» ACTION ITEM: Output exactly the lines that come between the start of the material and the line containing "# crest and sloping top", both ends included, with the pictures omitted.

» SUPPLIED INFORMATION:
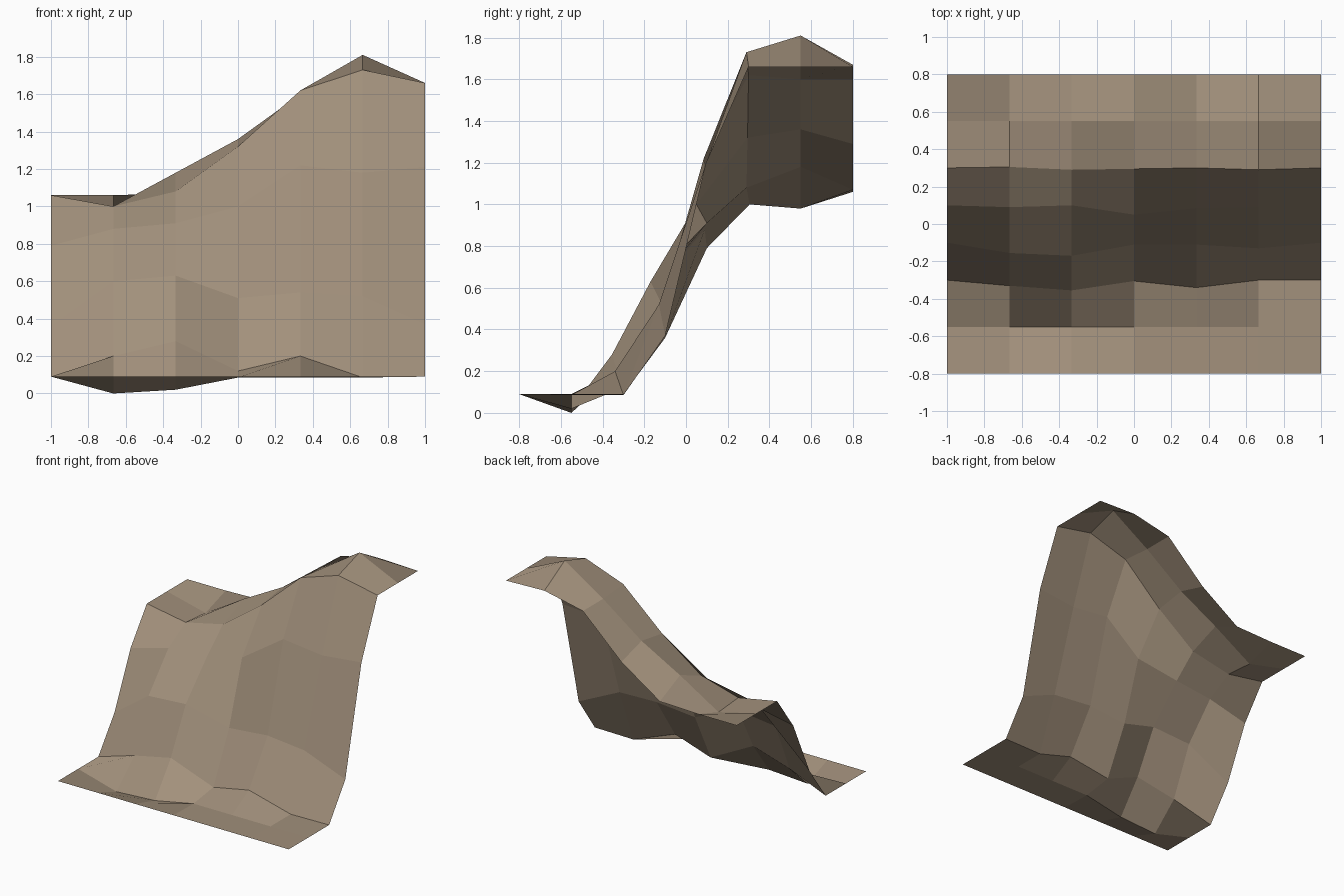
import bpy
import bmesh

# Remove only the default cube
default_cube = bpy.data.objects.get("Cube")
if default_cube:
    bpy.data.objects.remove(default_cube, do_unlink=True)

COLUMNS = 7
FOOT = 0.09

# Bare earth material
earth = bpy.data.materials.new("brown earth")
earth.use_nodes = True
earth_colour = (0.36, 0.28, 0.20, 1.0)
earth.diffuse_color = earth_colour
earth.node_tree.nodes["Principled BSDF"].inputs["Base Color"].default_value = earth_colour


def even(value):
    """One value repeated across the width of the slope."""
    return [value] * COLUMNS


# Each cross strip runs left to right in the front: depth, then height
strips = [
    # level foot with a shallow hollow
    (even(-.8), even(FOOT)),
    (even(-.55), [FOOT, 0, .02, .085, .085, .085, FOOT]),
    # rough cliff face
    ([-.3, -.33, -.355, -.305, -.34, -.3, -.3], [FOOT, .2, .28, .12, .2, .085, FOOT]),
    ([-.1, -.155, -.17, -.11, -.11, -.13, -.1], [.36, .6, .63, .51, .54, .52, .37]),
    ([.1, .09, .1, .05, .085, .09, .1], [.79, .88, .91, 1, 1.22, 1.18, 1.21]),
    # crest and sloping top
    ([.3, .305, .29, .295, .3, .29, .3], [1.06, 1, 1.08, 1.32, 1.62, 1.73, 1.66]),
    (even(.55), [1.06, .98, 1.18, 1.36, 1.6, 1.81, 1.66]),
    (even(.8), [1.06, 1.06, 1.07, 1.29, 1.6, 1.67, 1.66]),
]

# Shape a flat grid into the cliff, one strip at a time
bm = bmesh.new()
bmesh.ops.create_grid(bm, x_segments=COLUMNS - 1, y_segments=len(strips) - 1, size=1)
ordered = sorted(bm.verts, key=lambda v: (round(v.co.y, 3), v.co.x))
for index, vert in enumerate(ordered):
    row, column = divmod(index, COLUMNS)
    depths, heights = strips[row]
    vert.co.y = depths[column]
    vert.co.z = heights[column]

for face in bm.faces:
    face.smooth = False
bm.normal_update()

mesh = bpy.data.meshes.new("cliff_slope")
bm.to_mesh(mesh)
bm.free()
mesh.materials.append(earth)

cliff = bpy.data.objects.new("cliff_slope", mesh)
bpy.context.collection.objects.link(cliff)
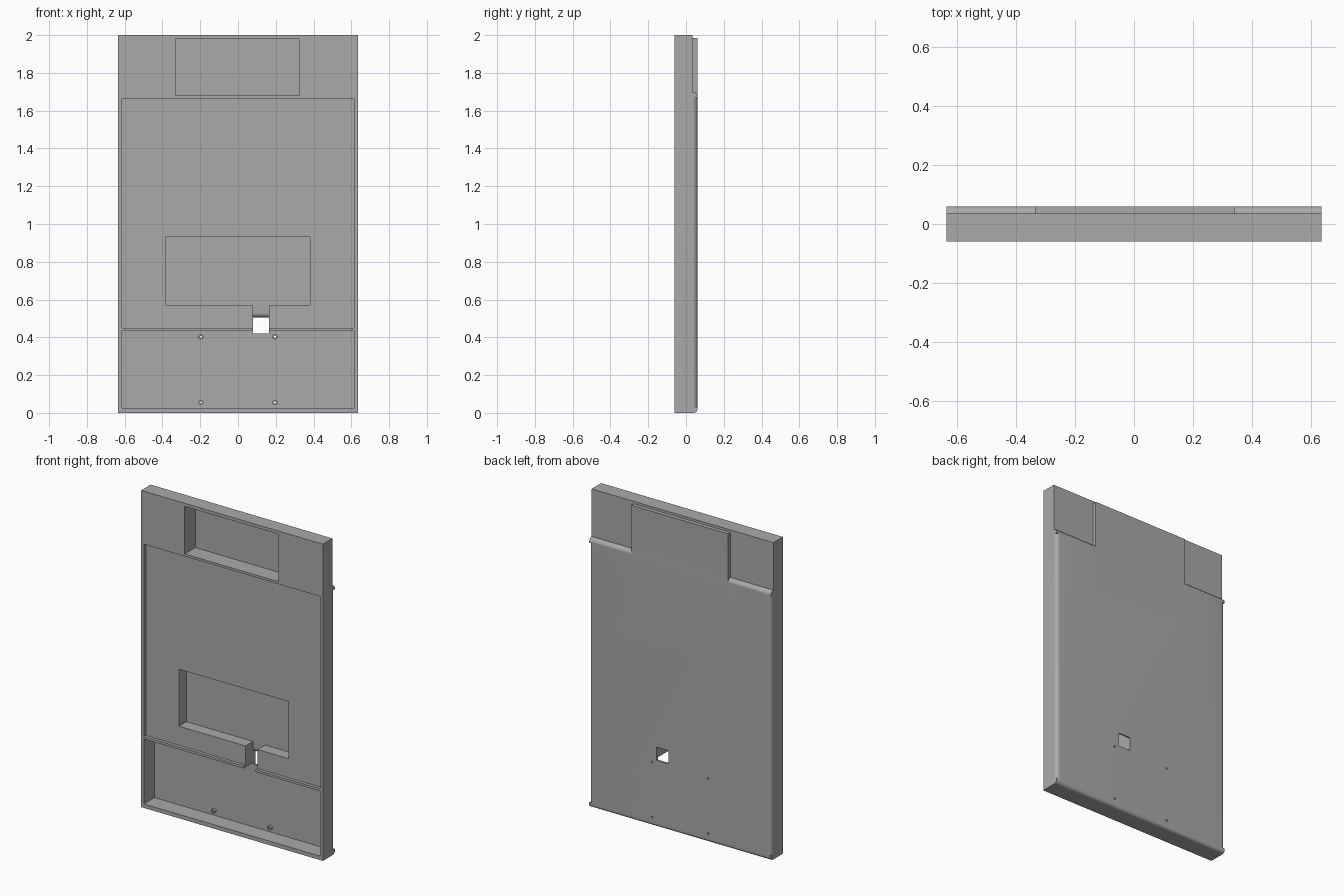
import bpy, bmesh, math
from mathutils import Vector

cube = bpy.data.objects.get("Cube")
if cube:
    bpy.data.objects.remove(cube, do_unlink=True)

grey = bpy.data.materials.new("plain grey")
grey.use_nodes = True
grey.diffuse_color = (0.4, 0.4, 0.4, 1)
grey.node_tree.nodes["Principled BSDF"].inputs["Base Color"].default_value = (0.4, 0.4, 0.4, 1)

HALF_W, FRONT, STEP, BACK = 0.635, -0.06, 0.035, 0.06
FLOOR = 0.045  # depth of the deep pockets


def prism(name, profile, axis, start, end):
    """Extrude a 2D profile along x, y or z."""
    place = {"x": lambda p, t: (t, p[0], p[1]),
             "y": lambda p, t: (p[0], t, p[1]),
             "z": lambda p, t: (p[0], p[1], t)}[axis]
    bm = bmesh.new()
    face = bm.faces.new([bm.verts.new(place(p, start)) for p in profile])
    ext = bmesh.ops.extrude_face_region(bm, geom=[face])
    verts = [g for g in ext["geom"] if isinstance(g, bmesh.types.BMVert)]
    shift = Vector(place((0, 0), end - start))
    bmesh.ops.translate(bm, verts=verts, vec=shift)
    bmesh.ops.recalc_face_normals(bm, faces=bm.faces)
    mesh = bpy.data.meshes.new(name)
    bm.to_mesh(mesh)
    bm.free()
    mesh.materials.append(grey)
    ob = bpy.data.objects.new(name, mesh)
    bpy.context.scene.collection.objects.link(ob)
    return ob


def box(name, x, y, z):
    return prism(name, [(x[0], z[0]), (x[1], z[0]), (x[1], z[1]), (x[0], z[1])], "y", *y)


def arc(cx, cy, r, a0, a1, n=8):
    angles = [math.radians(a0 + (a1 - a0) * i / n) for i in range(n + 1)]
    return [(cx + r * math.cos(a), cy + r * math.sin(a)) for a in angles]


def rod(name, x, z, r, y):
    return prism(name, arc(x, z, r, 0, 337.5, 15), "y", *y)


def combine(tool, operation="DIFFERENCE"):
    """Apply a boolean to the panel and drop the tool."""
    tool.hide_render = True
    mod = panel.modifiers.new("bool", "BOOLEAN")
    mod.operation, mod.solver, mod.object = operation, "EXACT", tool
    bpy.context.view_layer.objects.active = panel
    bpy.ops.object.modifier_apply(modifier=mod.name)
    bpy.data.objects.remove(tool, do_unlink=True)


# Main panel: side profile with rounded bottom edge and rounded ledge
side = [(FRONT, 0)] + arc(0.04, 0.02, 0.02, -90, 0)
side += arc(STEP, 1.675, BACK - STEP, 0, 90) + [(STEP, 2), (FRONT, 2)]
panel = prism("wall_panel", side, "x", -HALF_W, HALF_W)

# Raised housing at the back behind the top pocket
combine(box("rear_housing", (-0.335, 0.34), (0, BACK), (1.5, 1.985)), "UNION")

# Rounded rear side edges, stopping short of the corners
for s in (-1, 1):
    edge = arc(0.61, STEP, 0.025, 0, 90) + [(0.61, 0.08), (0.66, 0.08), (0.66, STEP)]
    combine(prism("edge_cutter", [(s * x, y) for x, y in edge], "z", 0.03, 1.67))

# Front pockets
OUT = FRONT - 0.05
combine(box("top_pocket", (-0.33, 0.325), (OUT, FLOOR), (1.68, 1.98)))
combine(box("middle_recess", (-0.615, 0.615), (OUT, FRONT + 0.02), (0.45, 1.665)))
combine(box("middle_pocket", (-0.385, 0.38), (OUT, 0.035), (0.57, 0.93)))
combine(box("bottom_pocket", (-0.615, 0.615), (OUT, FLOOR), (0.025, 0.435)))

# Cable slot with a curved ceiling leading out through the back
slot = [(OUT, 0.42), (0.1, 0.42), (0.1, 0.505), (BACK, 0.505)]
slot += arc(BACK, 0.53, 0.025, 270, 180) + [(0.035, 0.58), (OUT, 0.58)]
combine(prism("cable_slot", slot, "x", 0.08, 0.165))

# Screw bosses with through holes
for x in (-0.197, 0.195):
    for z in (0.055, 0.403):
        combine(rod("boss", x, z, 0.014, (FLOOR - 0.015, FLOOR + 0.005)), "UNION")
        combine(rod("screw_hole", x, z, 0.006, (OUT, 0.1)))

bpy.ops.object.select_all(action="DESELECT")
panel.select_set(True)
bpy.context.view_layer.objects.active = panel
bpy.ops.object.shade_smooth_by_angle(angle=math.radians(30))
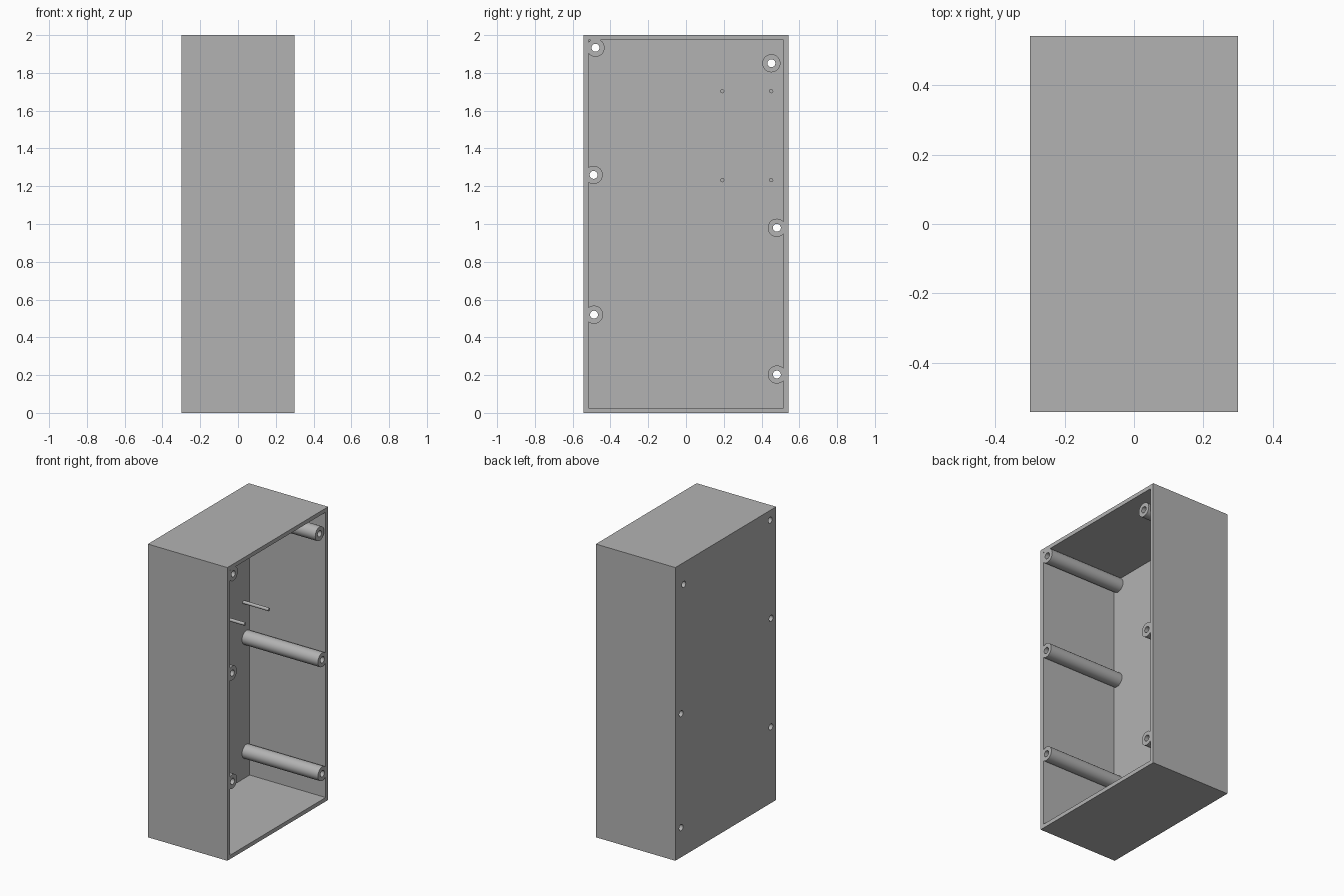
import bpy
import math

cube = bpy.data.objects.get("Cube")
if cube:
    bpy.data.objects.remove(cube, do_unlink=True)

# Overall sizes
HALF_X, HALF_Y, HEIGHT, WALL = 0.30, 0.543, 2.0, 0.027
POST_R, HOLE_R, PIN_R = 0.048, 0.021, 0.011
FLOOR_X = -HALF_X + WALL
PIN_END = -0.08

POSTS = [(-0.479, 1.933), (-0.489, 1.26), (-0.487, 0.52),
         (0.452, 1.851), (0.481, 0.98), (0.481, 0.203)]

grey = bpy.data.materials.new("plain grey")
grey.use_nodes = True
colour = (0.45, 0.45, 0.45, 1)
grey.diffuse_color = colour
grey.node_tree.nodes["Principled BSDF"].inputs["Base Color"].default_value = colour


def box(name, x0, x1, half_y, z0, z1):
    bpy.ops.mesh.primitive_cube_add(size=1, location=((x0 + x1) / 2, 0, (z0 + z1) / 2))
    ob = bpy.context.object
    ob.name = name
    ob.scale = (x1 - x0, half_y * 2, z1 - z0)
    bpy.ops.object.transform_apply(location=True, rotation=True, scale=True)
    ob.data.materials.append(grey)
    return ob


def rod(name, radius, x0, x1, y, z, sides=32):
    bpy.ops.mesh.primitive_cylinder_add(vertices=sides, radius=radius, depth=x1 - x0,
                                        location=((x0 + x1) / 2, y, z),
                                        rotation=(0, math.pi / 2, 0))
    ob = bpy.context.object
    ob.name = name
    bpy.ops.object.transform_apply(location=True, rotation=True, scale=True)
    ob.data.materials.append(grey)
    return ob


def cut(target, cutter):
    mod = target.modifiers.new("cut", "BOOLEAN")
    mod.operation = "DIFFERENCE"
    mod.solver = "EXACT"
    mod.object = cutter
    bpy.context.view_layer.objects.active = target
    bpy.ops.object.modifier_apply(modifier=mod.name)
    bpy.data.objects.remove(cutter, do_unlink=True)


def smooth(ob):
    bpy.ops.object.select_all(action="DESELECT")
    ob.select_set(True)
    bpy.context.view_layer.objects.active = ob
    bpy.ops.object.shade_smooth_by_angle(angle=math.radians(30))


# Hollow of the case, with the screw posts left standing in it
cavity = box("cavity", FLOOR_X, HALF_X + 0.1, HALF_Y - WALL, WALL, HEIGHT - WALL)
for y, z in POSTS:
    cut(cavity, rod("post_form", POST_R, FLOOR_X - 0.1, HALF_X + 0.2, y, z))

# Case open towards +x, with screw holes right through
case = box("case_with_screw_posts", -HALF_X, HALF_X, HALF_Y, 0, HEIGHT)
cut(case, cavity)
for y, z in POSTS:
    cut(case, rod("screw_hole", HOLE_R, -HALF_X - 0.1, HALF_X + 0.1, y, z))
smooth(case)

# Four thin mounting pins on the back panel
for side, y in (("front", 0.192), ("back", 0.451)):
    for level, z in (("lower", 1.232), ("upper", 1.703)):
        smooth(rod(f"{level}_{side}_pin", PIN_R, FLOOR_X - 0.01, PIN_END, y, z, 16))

» RESULT FOR THIS EXERCISE:
import bpy
import bmesh

# Remove only the default cube
default_cube = bpy.data.objects.get("Cube")
if default_cube:
    bpy.data.objects.remove(default_cube, do_unlink=True)

COLUMNS = 7
FOOT = 0.09

# Bare earth material
earth = bpy.data.materials.new("brown earth")
earth.use_nodes = True
earth_colour = (0.36, 0.28, 0.20, 1.0)
earth.diffuse_color = earth_colour
earth.node_tree.nodes["Principled BSDF"].inputs["Base Color"].default_value = earth_colour


def even(value):
    """One value repeated across the width of the slope."""
    return [value] * COLUMNS


# Each cross strip runs left to right in the front: depth, then height
strips = [
    # level foot with a shallow hollow
    (even(-.8), even(FOOT)),
    (even(-.55), [FOOT, 0, .02, .085, .085, .085, FOOT]),
    # rough cliff face
    ([-.3, -.33, -.355, -.305, -.34, -.3, -.3], [FOOT, .2, .28, .12, .2, .085, FOOT]),
    ([-.1, -.155, -.17, -.11, -.11, -.13, -.1], [.36, .6, .63, .51, .54, .52, .37]),
    ([.1, .09, .1, .05, .085, .09, .1], [.79, .88, .91, 1, 1.22, 1.18, 1.21]),
    # crest and sloping top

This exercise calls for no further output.